I've taken thousands of pictures over the past couple of years in three different states and have still never really figured out how to take advantage of the light.
What is the "right" light to take a picture?
I've never paid close enough attention to my pictures to see a pattern and I've never bothered to research lighting online (although I am certain I would learn a lot if I actually took the time to read up on "photography best practices".
The right lighting in my pictures - when it happens - is still purely by accident even after all this time................
The Shoshone River.
Snowfall levels this past winter were lower than normal.
LC, Jamie and I arrived back in Wyoming in early June, and in total it has rained less than 5 minutes in Cody throughout the summer.
I started this blog talking about water and again it comes back to the fact that Wyomingites do not take water for granted.
The Shoshone is extremely low.
So low that in this section of the river it is little more than a shallow stream that slowly channels its way through the dirt of the river bed.
There is more river bed right now than there is river.....................
An old wooden wagon hidden in the grass.
More beautiful, rustic art..................
Our neighbor, LC, James and I all walked along the edge of the river for a short while before picking up one more trail that led to a small stream (and that fed back into the river).
For a few minutes I stood in place and waited as my sweet old puppy drank and then walked in the water.
It was a very sunny and very warm late summer day and I was thankful to see her drink..................
I have half-jokingly told LC for many years that it is a good think that Jamie is cute because she really serves no other useful function.
In reality that is not true.
My dog actually has very strong instincts.

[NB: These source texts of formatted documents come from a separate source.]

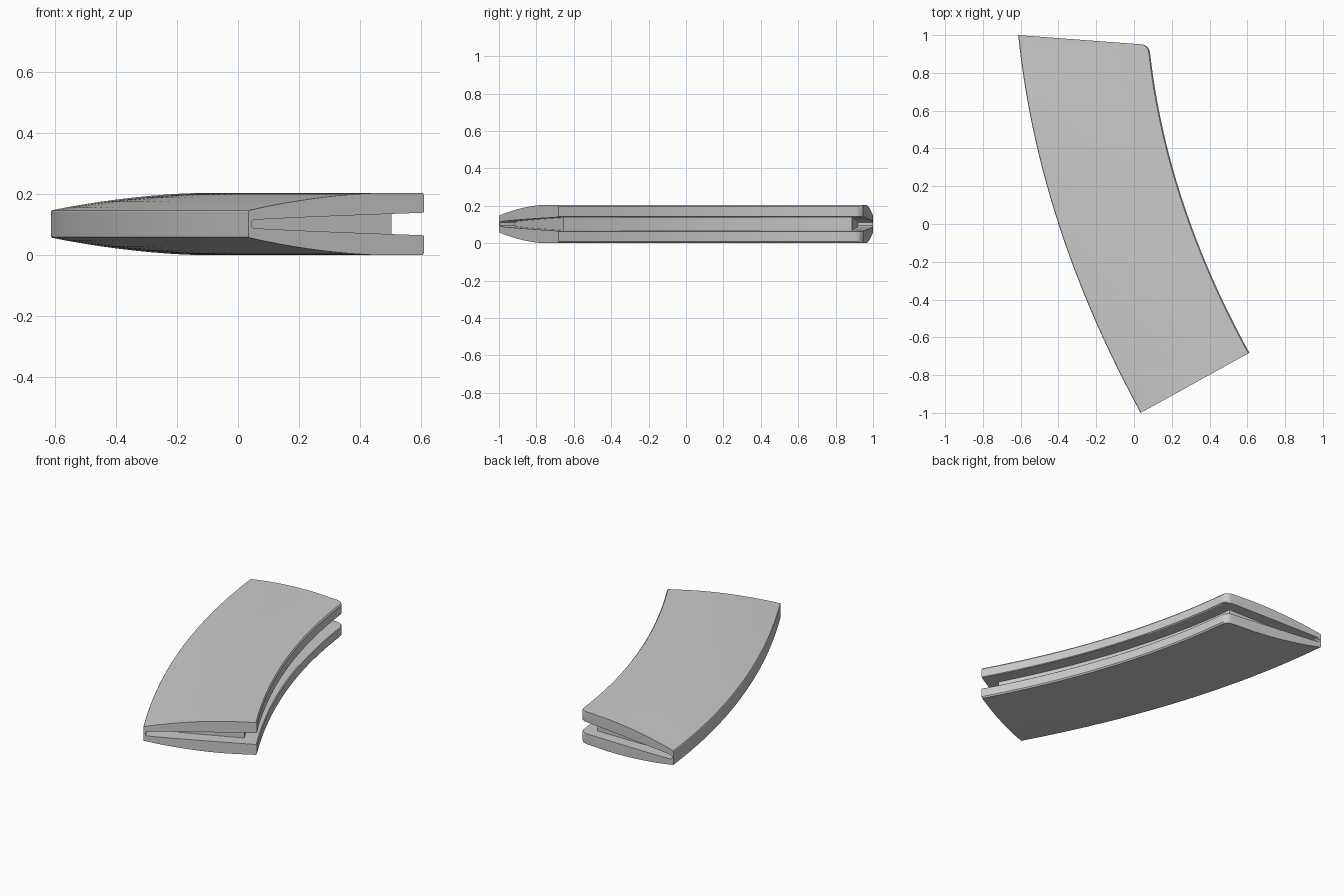
import bpy, bmesh, math

if "Cube" in bpy.data.objects:
    bpy.data.objects.remove(bpy.data.objects["Cube"])

ZC = 0.1025   # mid height of the plate


def plan(t, u):
    """Point in plan: t runs from the front end to the back end, u from left edge to right edge."""
    yl = -1 + 2 * t
    yr = -0.682 + 1.63 * t
    xl = -0.4 - 0.324 * yl + 0.111 * yl * yl
    xr = 0.3 - 0.362 * yr + 0.1376 * yr * yr
    return xl + (xr - xl) * u, yl + (yr - yl) * u


def outer(u):
    return 0.045 + 0.0575 * (1 - max(0, 1 - u / 0.8) ** 1.8)


def slot(u):
    return 0.012 + 0.025 * u ** 0.8


def loft(name, profile, stations):
    """Sweep a closed (u, z) profile along stations of (t, u scale)."""
    bm = bmesh.new()
    rings = []
    for t, k in stations:
        ring = []
        for u, z in profile:
            x, y = plan(t, u * k)
            ring.append(bm.verts.new((x, y, ZC + z)))
        rings.append(ring)
    n = len(profile)
    for a, b in zip(rings, rings[1:]):
        for i in range(n):
            j = (i + 1) % n
            bm.faces.new((a[i], a[j], b[j], b[i]))
    bm.faces.new(rings[0][::-1])
    bm.faces.new(rings[-1])
    bmesh.ops.recalc_face_normals(bm, faces=bm.faces[:])
    mesh = bpy.data.meshes.new(name)
    bm.to_mesh(mesh)
    bm.free()
    ob = bpy.data.objects.new(name, mesh)
    bpy.context.collection.objects.link(ob)
    bpy.context.view_layer.objects.active = ob
    ob.select_set(True)
    bpy.ops.object.shade_smooth_by_angle(angle=math.radians(30))
    ob.select_set(False)
    return ob


# Clamshell: two tapering leaves joined along the left edge, open on the other three sides
us = [i / 12 for i in range(12)]
top = [(0, 0.041), (0.004, 0.045)] + [(u, outer(u)) for u in us[1:]]
top += [(0.99, 0.1025), (1, 0.094)]
inner = [(1, 0.041), (0.992, 0.037)] + [(u, slot(u)) for u in us[:0:-1]]
inner += [(0.03, 0.013), (0.018, 0.007)]
half = top + inner
shell_profile = half + [(u, -z) for u, z in reversed(half)]

# Stations, with a rounded corner at the back right
stations = [(i / 24 * 0.975, 1) for i in range(25)]
for i in range(1, 8):
    a = math.radians(90 * i / 7)
    stations.append((0.975 + 0.025 * math.sin(a), 1 - 0.055 * (1 - math.cos(a))))
loft("shell", shell_profile, stations)

# Recessed core that fills the slot, set back from the open sides
core_u = [0.01, 0.2, 0.4, 0.6, 0.75, 0.875]
core_half = [(u, slot(u) + 0.004) for u in core_u]
core_profile = core_half + [(u, -z) for u, z in reversed(core_half)]
loft("core", core_profile, [(0.04 + 0.92 * i / 24, 1) for i in range(25)])
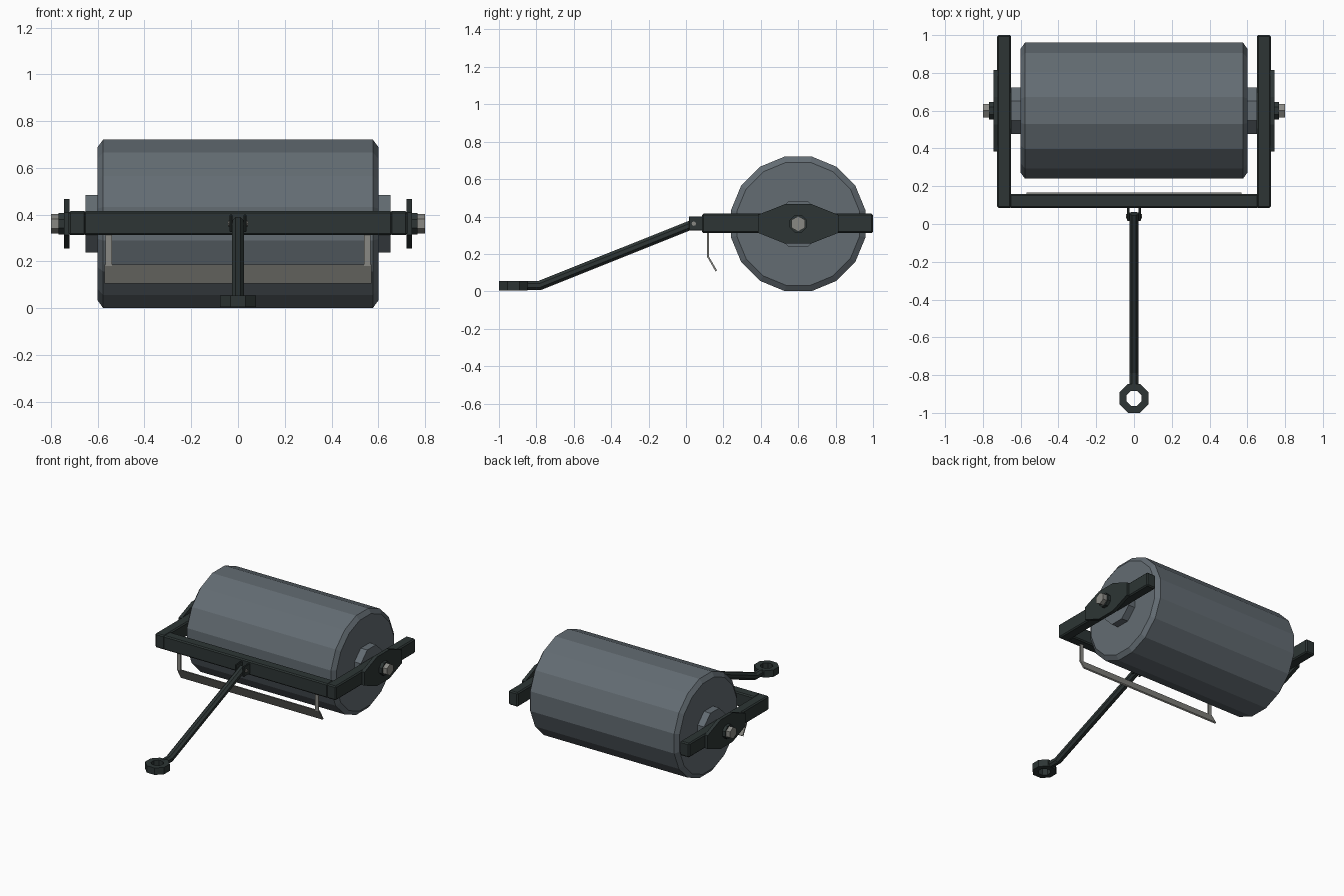
import bpy, bmesh
from math import pi, cos
from mathutils import Vector, Matrix

if "Cube" in bpy.data.objects:
    bpy.data.objects.remove(bpy.data.objects["Cube"], do_unlink=True)


def material(name, rgb):
    m = bpy.data.materials.new(name)
    m.use_nodes = True
    m.diffuse_color = (*rgb, 1)
    m.node_tree.nodes["Principled BSDF"].inputs["Base Color"].default_value = (*rgb, 1)
    return m


DRUM = material("blue grey drum", (0.125, 0.15, 0.17))
FRAME = material("dark green iron", (0.026, 0.036, 0.035))
STEEL = material("bare steel", (0.25, 0.25, 0.23))
AXLE = Vector((0, 0.6, 0.361))


def finish(name, bm, mat, bevel=0):
    bmesh.ops.recalc_face_normals(bm, faces=bm.faces)
    me = bpy.data.meshes.new(name)
    bm.to_mesh(me)
    bm.free()
    me.materials.append(mat)
    ob = bpy.data.objects.new(name, me)
    bpy.context.collection.objects.link(ob)
    if bevel:
        mod = ob.modifiers.new("chamfer", "BEVEL")
        mod.width, mod.segments = bevel, 1
    return ob


def box(name, lo, hi, mat, bevel=0):
    lo, hi = Vector(lo), Vector(hi)
    bm = bmesh.new()
    bmesh.ops.create_cube(bm, size=1, matrix=Matrix.Translation((lo + hi) / 2)
                          @ Matrix.Diagonal((*(hi - lo), 1)))
    return finish(name, bm, mat, bevel)


def rod(name, a, b, radius, sides, mat, turn=0, r_end=None):
    # Prism or taper from a to b
    a, b = Vector(a), Vector(b)
    d = b - a
    bm = bmesh.new()
    mtx = (Matrix.Translation((a + b) / 2) @ d.to_track_quat("Z", "Y").to_matrix().to_4x4()
           @ Matrix.Rotation(turn, 4, "Z"))
    bmesh.ops.create_cone(bm, cap_ends=True, segments=sides, radius1=radius,
                          radius2=radius if r_end is None else r_end,
                          depth=d.length, matrix=mtx)
    return finish(name, bm, mat)


def extrude_yz(name, pts, x0, x1, mat):
    bm = bmesh.new()
    f = bm.faces.new([bm.verts.new((x0, y, z)) for y, z in pts])
    ext = bmesh.ops.extrude_face_region(bm, geom=[f])
    verts = [v for v in ext["geom"] if isinstance(v, bmesh.types.BMVert)]
    bmesh.ops.translate(bm, verts=verts, vec=(x1 - x0, 0, 0))
    return finish(name, bm, mat)


def ring(name, sections, sides, mat, matrix, closed):
    # Lathe a list of (radius, height) points around z, then place it
    bm = bmesh.new()
    loops = []
    for r, h in sections:
        loops.append([bm.verts.new(Matrix.Rotation((i + 0.5) * 2 * pi / sides, 3, "Z")
                                   @ Vector((r, 0, h))) for i in range(sides)])
    pairs = list(zip(loops, loops[1:] + loops[:1])) if closed else list(zip(loops, loops[1:]))
    for p, q in pairs:
        for i in range(sides):
            j = (i + 1) % sides
            bm.faces.new((p[i], p[j], q[j], q[i]))
    if not closed:
        bm.faces.new(loops[0])
        bm.faces.new(loops[-1])
    bm.transform(matrix)
    return finish(name, bm, mat)


# Roller drum with chamfered rims
R = 0.36 / cos(pi / 16)
ring("drum", [(R - 0.032, -0.6), (R, -0.577), (R, 0.577), (R - 0.032, 0.6)], 16, DRUM,
     Matrix.Translation(AXLE) @ Matrix.Rotation(pi / 2, 4, "Y"), False)

# Cross beam at the front of the frame
box("front_beam", (-0.66, 0.085, 0.312), (0.66, 0.16, 0.415), FRAME, 0.008)

for side, s in (("left", 1), ("right", -1)):
    def at(x):
        return AXLE + Vector((s * x, 0, 0))

    # Side arm, hub, bearing plate and axle bolt
    xs = sorted((s * 0.65, s * 0.725))
    box(side + "_arm", (xs[0], 0.085, 0.312), (xs[1], 1.0, 0.415), FRAME, 0.008)
    rod(side + "_hub", at(0.59), at(0.652), 0.133, 8, DRUM, pi / 8)
    half = [(0.215, 0.048), (0.072, 0.105), (-0.072, 0.105), (-0.215, 0.048)]
    outline = half + [(-y, -z) for y, z in half]
    extrude_yz(side + "_bearing_plate", [(AXLE.y + y, AXLE.z + z) for y, z in outline],
               s * 0.72, s * 0.745, FRAME)
    rod(side + "_washer", at(0.74), at(0.768), 0.05, 8, FRAME, pi / 8)
    rod(side + "_axle_bolt", at(0.76), at(0.8), 0.042, 6, STEEL)

    # Scraper post and drawbar lug
    xs = sorted((s * 0.54, s * 0.566))
    box(side + "_scraper_post", (xs[0], 0.112, 0.18), (xs[1], 0.122, 0.32), STEEL)
    xs = sorted((s * 0.024, s * 0.036))
    box(side + "_drawbar_lug", (xs[0], 0.015, 0.325), (xs[1], 0.09, 0.4), FRAME, 0.003)

# Scraper blade angled towards the drum
extrude_yz("scraper_blade", [(0.112, 0.187), (0.122, 0.187), (0.166, 0.112), (0.158, 0.106)],
           -0.57, 0.57, STEEL)

# Drawbar with hinge pin and towing eye
rod("hinge_pin", (-0.042, 0.042, 0.362), (0.042, 0.042, 0.362), 0.012, 8, STEEL)
rod("drawbar", (0, 0.055, 0.366), (0, -0.783, 0.031), 0.027, 8, FRAME, pi / 8)
rod("drawbar_tip", (0, -0.775, 0.031), (0, -0.86, 0.031), 0.026, 8, FRAME, pi / 8)
ring("towing_eye", [(0.083, 0.004), (0.083, 0.054), (0.043, 0.054), (0.043, 0.004)], 8, FRAME,
     Matrix.Translation((0, -0.923, 0)), True)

When she catches the scent of something on the trail she single-mindedly follows it. When she hears something unexpected in the woods she is instantly on the alert. And there have been occasions during our travels when she has sensed something "out there" that we humans could neither see nor hear.
There were a few times walking on trails in Alaska when we knew (because of her actions and reactions) that there was something potentially dangerous out there in the woods.
She was with me on the Boy Scout Trails in Juneau when she growled quietly a couple of different times to alert me and I knew it was time to get out of there.
LC was with me on a trail when Jamie stopped walking, looked up, dropped her head, and then suddenly and unexpectedly hurried behind us. She was very scared.
Jamie was (and is) Point Dog. She always wants to walk point. Always wants to be in front. Even when she stops to sniff or mark or explore, she always quickly runs back to the front of the pack to lead the way for us. She can't stand anyone being in front of her.
So when she cowered to the back of the line LC and I both knew that we also needed to be on alert. There was definitely something out there.
There have been other times in the past when we have ventured out into nature and when our sweet girl has alerted us to potential trouble.
While walking out at the ranch in the Southfork I hung back behind our neighbor and LC, snapping pictures continually as I hung onto Jamie.
Suddenly she stopped walking and was instantly and intently focused on something in the woods to our right.
I looked to my right as was startled by sudden movement in the woods.
I saw the white tail just before he disappeared into the deep growth. A deer.
Big sigh of relief, a pat on top of her furry head and a "good girl!" and we continued on with our walk..........
OK............I promised not to post buildings, but there were a few outbuildings, barns and sheds located in back of the property and I decided to show some of them.................
One more stream access. One more drink..................
This place was really unbelievable.
It had wonderful homes, wonderful cabins, access to streams and rivers, trees and trails and mountain views.
All three of us were having a really nice time. My neighbor greatly welcomed the company. LC and I greatly welcomed the opportunity to walk and wander in such a beautiful place. Jamie was just her happy, joyful dog-self.
We stopped briefly at this place that contained picnic tables and a fire pit.
A chance to sit and rest before continuing further.....................